Daunt Books (2015), 240 pages
A Christmas Present
One Point Two Billion is a fascinating look into the multiple worlds that occupy modern India. The thirteen short stories in Rao’s collection cover India’s diverse geography, cultural mores, economic status, and social roles.
Rao’s strongest stories are those with the more understated plots. The opening story, Eternal Bliss, features Bindu, a woman who struggles to cope with her anxieties while working in a yoga centre. Rao highlights the uneasy interaction between Indians and foreign visitors and pokes fun at both sides. He also uses the arrival of inspectors from the Department of Culture to highlight endemic corruption. Rao’s Joycean epiphany is fantastic.
Personally I was not so keen on the stories, although well written, with more shocking endings. The subtle approach of Eternal Bliss, The Trouble with Dining Out (two wealthy couples struggle to cope with the underlying sexual tension), Suzie Baby (about an ageing Bollywood star), and Fizz Pop Ah (which follows the fortunes of an Indian cola company and a family that worked there) were more to my liking.

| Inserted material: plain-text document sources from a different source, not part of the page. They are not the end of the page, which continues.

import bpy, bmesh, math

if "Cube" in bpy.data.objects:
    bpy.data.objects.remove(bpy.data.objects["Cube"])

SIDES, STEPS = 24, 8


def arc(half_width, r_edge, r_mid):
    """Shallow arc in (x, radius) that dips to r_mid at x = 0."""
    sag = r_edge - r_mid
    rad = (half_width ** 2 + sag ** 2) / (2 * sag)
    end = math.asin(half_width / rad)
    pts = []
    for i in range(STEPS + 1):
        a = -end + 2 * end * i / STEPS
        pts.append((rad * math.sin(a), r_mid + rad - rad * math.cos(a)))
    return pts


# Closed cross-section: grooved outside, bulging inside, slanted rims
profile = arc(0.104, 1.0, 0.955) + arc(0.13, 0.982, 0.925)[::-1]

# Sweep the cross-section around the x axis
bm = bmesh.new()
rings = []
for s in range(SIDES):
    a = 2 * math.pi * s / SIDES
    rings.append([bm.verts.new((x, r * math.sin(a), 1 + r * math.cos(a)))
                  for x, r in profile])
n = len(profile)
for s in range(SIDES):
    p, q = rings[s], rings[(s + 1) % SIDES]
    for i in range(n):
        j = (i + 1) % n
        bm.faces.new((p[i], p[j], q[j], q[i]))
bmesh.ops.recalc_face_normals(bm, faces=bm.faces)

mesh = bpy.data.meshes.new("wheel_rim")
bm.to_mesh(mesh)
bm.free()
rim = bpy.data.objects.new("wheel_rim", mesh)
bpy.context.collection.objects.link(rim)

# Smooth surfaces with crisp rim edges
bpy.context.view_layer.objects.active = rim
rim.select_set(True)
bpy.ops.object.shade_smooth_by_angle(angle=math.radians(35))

One Point Two Billion deals with multiple issues; corruption, westernisation, attempts to conceal the mistreatment of Dalits, army abuses in Naxalite areas, the rise of the super rich in India, and censorship in Kashmir (in the excellent Minu Goyari Day). Rao’s book covers a lot of ground and offers the reader thirteen little windows into the lives of some of India’s one point two billion people.